Friday, August 07, 2009

The Least Helpful Call Today



Actually, this call came out yesterday—but we doubt you’ll find a less helpful call awaiting you this morning.

It seems our friends at what is now called Bank of America Merrill Lynch needed to do a bit of housecleaning, price-target-wise, on a batch of stocks that long ago got completely away from them.

Why Wall Street’s Finest bother with price targets is beyond us: most of the time the price target is a few dollars above whatever the most recent closing price happens to be—assuming the analyst has been recommending the stock.

If not, the price target always seems to be a few dollars below the most recent close.

This bit of gamesmanship and self-delusion has been going on at least 30 years...and we should know: we used to do the same thing in our brief stint at what was then plain old Merrill Lynch. (Poke fun at it though we do in these virtual pages, "Mother Merrill" is a firm whose passing, at the hands of a bunch of cowboys, we still mourn.)

By way of example, look no further than yesterday’s price target changes on a batch of “Underperform”-rated stocks from Bank of Etc, compared with the most recent closing price (take a particular gander at American Express):

Alcoa—old target $8; new target $10. Last sale: $12.82.

American Express—old price target $15; new price target $18. Last sale: $31.31.

Boyd Gaming—old target $7; new target $8. Last sale: $9.32.

Century Aluminum—old target $6; new target $8. Last sale: $10.85.

Concur Technologies—old target $20; new target $24. Last sale: $36.97.

Garmin—old price target $17 a share; new price target $30. Las sale: $31.64.


Where else but on Wall Street can somebody whose job it is to recommend the purchase or sale of an item continue to discourage the purchase of that item while belatedly raising the price target on that item by as much as 75%?

Where else but on Wall Street can somebody still get paid for that kind of job?

Well, sure, in Washington D.C. certainly. And Pyongyang, yes. Tehran, sure. Caracas, definitely....


Jeff Matthews
I Am Not Making This Up


© 2009 NotMakingThisUp, LLC

The content contained in this blog represents only the opinions of Mr. Matthews.
Mr. Matthews also acts as an advisor and clients advised by Mr. Matthews may hold either long or short positions in securities of various companies discussed in the blog based upon Mr. Matthews’ recommendations. This commentary in no way constitutes investment advice, and should never be relied on in making an investment decision, ever. Also, this blog is not a solicitation of business by Mr. Matthews: all inquiries will be ignored. The content herein is intended solely for the entertainment of the reader, and the author.

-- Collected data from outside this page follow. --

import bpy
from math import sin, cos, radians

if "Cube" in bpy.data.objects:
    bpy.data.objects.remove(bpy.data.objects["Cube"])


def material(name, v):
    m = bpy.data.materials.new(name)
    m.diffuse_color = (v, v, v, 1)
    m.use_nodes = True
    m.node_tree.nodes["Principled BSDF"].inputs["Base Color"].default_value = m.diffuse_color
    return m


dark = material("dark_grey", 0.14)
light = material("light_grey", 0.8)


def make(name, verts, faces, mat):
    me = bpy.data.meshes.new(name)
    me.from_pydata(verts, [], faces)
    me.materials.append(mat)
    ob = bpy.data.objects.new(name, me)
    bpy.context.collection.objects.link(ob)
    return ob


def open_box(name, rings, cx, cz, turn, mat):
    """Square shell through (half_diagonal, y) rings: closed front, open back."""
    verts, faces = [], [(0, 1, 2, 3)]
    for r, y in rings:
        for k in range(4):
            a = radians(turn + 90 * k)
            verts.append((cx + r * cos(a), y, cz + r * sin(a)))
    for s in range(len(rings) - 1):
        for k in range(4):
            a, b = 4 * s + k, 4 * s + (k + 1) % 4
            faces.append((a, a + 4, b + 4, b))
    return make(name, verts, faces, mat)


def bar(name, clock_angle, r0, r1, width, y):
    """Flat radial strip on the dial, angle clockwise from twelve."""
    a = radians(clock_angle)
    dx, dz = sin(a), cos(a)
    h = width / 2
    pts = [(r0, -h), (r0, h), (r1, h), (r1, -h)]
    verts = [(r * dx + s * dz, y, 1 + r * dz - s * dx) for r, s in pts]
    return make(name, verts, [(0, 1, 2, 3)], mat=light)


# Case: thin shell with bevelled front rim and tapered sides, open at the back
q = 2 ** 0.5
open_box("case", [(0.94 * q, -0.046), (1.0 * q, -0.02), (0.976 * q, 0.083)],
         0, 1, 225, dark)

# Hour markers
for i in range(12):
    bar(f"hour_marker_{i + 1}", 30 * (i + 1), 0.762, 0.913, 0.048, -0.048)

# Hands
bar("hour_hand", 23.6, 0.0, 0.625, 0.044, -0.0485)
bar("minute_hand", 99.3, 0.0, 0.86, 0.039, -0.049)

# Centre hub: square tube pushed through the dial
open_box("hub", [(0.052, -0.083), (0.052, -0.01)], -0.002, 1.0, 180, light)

3 comments:

Mark said...

>>Where else but on Wall Street can somebody whose job it is to recommend the purchase or sale of an item continue to discourage the purchase of that item while belatedly raising the price target on that item by as much as 75%?<<

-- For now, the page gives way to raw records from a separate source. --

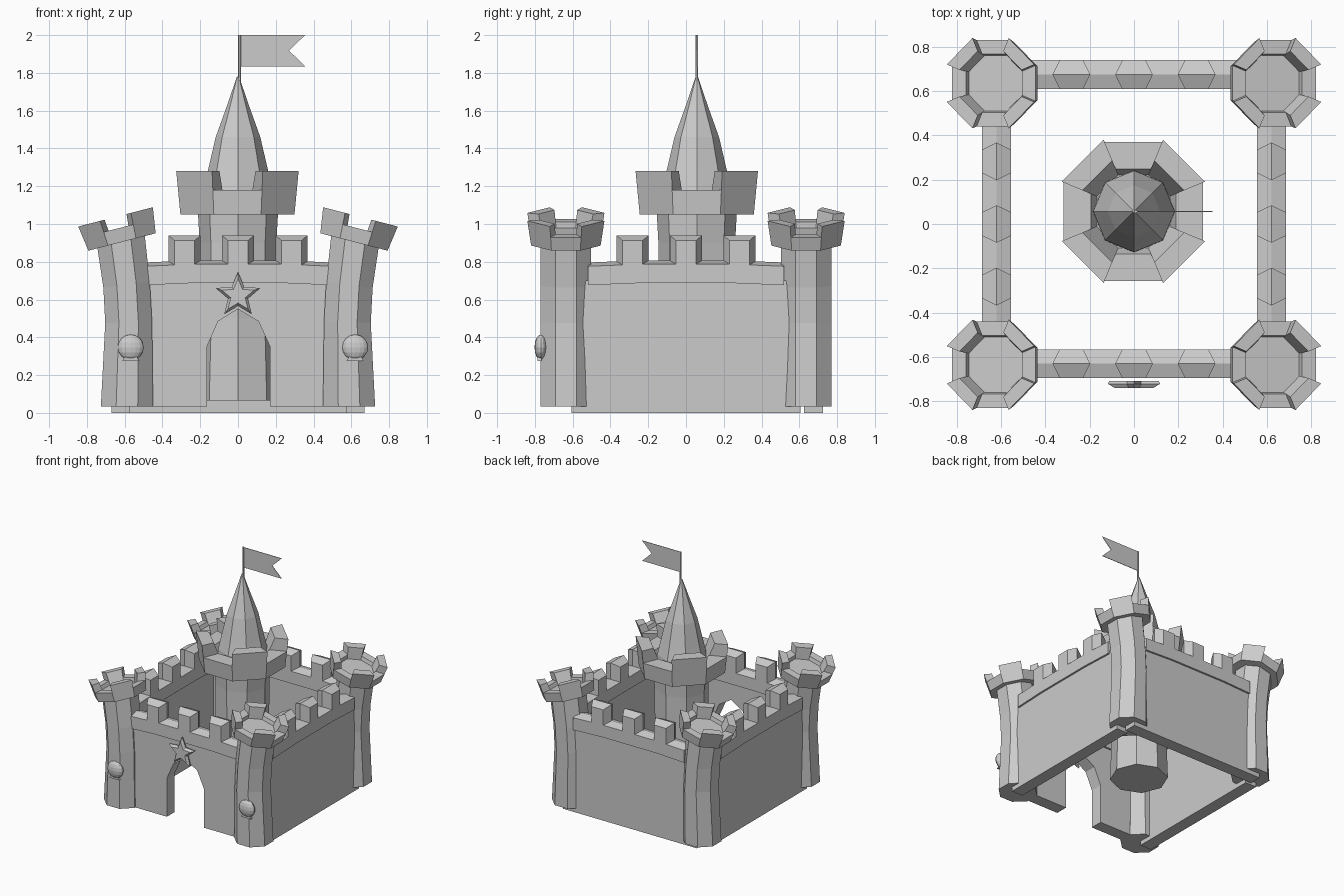
import bpy, bmesh
from math import sin, cos, pi, radians
from mathutils import Matrix, Vector

if "Cube" in bpy.data.objects:
    bpy.data.objects.remove(bpy.data.objects["Cube"])

CX = cos(pi / 8)
YC = 0.057          # keep centre in y


def make(name, verts, faces, mat=None):
    me = bpy.data.meshes.new(name)
    me.from_pydata([tuple(mat @ Vector(v)) if mat else tuple(v) for v in verts], [], faces)
    bm = bmesh.new()
    bm.from_mesh(me)
    bmesh.ops.recalc_face_normals(bm, faces=bm.faces)
    bm.to_mesh(me)
    bm.free()
    ob = bpy.data.objects.new(name, me)
    bpy.context.collection.objects.link(ob)
    return ob


def loft(name, rings, mat=None):
    """Closed skin through equal-sized rings, capped at both ends."""
    n = len(rings[0])
    verts = [v for r in rings for v in r]
    faces = [(i * n + j, i * n + (j + 1) % n, (i + 1) * n + (j + 1) % n, (i + 1) * n + j)
             for i in range(len(rings) - 1) for j in range(n)]
    faces += [tuple(range(n)), tuple(range(len(verts) - n, len(verts)))]
    return make(name, verts, faces, mat)


def octagon(a, z):
    """Flat-sided octagon with apothem a."""
    return [(a / CX * cos(pi / 4 * (k + .5)), a / CX * sin(pi / 4 * (k + .5)), z) for k in range(8)]


def lathe8(profile):
    """Octagon rings with a vertex on each axis."""
    return [[(r * cos(pi / 4 * k), YC + r * sin(pi / 4 * k), z) for k in range(8)] for r, z in profile]


def crown(name, a0, a1, h, gap, floor_a, floor_h, mat):
    """Flared octagonal parapet with four merlons on the diagonals."""
    ag = a0 + (a1 - a0) * gap / h
    ai = a1 * 0.71
    am = floor_a + (ai - floor_a) * (gap - floor_h) / (h - floor_h)
    loft(name + "_parapet", [octagon(a0, 0), octagon(ag, gap), octagon(am, gap),
                             octagon(floor_a, floor_h)], mat)
    lo_o, lo_i, hi_o, hi_i = octagon(ag, gap), octagon(am, gap), octagon(a1, h), octagon(ai, h)
    for k in (0, 2, 4, 6):
        j = k + 1
        loft(name + "_merlon", [[lo_o[k], lo_o[j], lo_i[j], lo_i[k]],
                                [hi_o[k], hi_o[j], hi_i[j], hi_i[k]]], mat)


# leaning corner towers
for sx in (-1, 1):
    for sy in (-1, 1):
        y = 0.636 * sy
        rings = []
        for z, c, a, tilt in ((.035, .588, .138, 0), (.48, .579, .124, 2),
                              (.68, .590, .124, 8), (.93, .622, .13, 14.5)):
            m = (Matrix.Translation((sx * c, y, z)) @ Matrix.Rotation(radians(tilt) * sx, 4, 'Y')
                 @ Matrix.Diagonal((a / .134, 1, 1, 1)))
            rings.append([tuple(m @ Vector(v)) for v in octagon(.134, 0)])
        loft("corner_tower", rings)
        crown("corner_tower", .184, .204, .137, .075, .125, .045,
              Matrix.Translation((sx * .614, y, .905)) @ Matrix.Rotation(radians(14.5) * sx, 4, 'Y'))

# central keep with pointed roof
loft("keep_body", lathe8([(.215, .065), (.2, .5), (.203, .9), (.212, 1.06)]))
crown("keep", .302, .324, .23, .13, .165, .06, Matrix.Translation((-.003, YC, 1.05)))
loft("keep_roof", lathe8([(.186, 1.1), (.184, 1.18), (.160, 1.28), (.118, 1.46), (.057, 1.63), (.006, 1.78)]))

# flagpole and swallow-tailed flag
loft("flagpole", [[(.008 + .008 * cos(pi / 3 * k), YC + .008 * sin(pi / 3 * k), z) for k in range(6)]
                  for z in (1.74, 2.0)])
flag = [(.012, 2), (.355, 2), (.27, 1.918), (.355, 1.835), (.012, 1.835)]
loft("flag", [[(x, YC + d, z) for x, z in flag] for d in (-.002, .002)])


# castle walls: front, right, back, left in a local frame facing -y
def wall(name, profile, dist, angle, half):
    m = Matrix.Rotation(angle, 4, 'Z') @ Matrix.Translation((0, -dist, 0))
    loft(name, [[(x, d, z) for x, z in profile] for d in (-.05, .05)], m)
    section = [(-.065, .69), (-.065, .79), (0, .81), (.065, .79), (.065, .69)]
    rings = []
    for x, drop in ((-half, .014), (-.25, .003), (.25, .003), (half, .014)):
        rings.append([(x, d, z - drop) for d, z in section])
    loft(name + "_parapet", rings, m)
    # ridged merlons, hexagonal in plan
    for c in (-.283, 0, .283):
        hexa = [(-.085, 0), (-.053, -.065), (.053, -.065), (.085, 0), (.053, .065), (-.053, .065)]
        verts = [(c + x, d, .77) for x, d in hexa]
        verts += [(c + x, d, .94 if d == 0 else .912) for x, d in hexa]
        faces = [(i, (i + 1) % 6, (i + 1) % 6 + 6, i + 6) for i in range(6)]
        faces += [(0, 1, 2, 3, 4, 5), (6, 7, 8, 9), (6, 9, 10, 11)]
        make(name + "_merlon", verts, faces, m)


plain = [(-.605, 0), (.605, 0), (.605, .7), (-.605, .7)]
gate = [(-.6, .035), (-.165, .035), (-.165, .35), (-.105, .485), (0, .55),
        (.108, .485), (.17, .35), (.17, .035), (.6, .035), (.6, .7), (-.6, .7)]
wall("front_wall", gate, .631, 0, .5)
wall("right_wall", plain, .621, pi / 2, .52)
wall("back_wall", plain, .675, pi, .5)
wall("left_wall", plain, .621, -pi / 2, .52)


# star above the gate
def star(s, y):
    return [(s * (.124 if k % 2 == 0 else .056) * sin(pi / 5 * k), y,
             .622 + s * (.124 if k % 2 == 0 else .056) * cos(pi / 5 * k)) for k in range(10)]


loft("gate_star", [star(.95, -.71), star(1, -.722), star(.72, -.742)])

# scallop shells on the front towers
for x in (-.568, .62):
    bm = bmesh.new()
    bmesh.ops.create_uvsphere(bm, u_segments=16, v_segments=8, radius=1)
    bmesh.ops.transform(bm, verts=bm.verts, matrix=Matrix.Translation((x, -.768, .347))
                        @ Matrix.Diagonal((.069, .034, .068, 1)))
    me = bpy.data.meshes.new("shell")
    bm.to_mesh(me)
    bm.free()
    bpy.context.collection.objects.link(bpy.data.objects.new("shell", me))
    hinge = [(-.045, .275), (.045, .275), (.025, .31), (-.025, .31)]
    loft("shell_hinge", [[(x + u, y, z) for u, z in hinge] for y in (-.765, -.785)])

Hey, I'm not defending those guys in general (it's always been my opinion that any analyst REALLY good at predicting stock prices wouldn't have to go to someone ELSE'S office every day), but what if (in the analyst's opinion) things got "a little better" for those companies, but aren't as good as the market thinks they are. Or, what if-- due to exogenous factors-- there's a general expansion of PE multiples in the market. As Keynes (supposedly, but may not actually have) said: "When the facts change, I change my mind -- what do you do, sir?"

siliconprairie said...

Keeping the target for american express so low does make them a bit more credible than if their calls were only +/- 5%. I still wouldn't pay attention to analysts but never doing something like this would be much more suspicious.

Ben said...

It never ceases to amaze me how consistently the sell side is on the wrong side of things. They loved most stocks a year and a half ago 50%+ higher and now hate them much lower and on their way up. Someone should start a fund investing in the most hated stocks by brokers and shorting their most loved. I'd invest.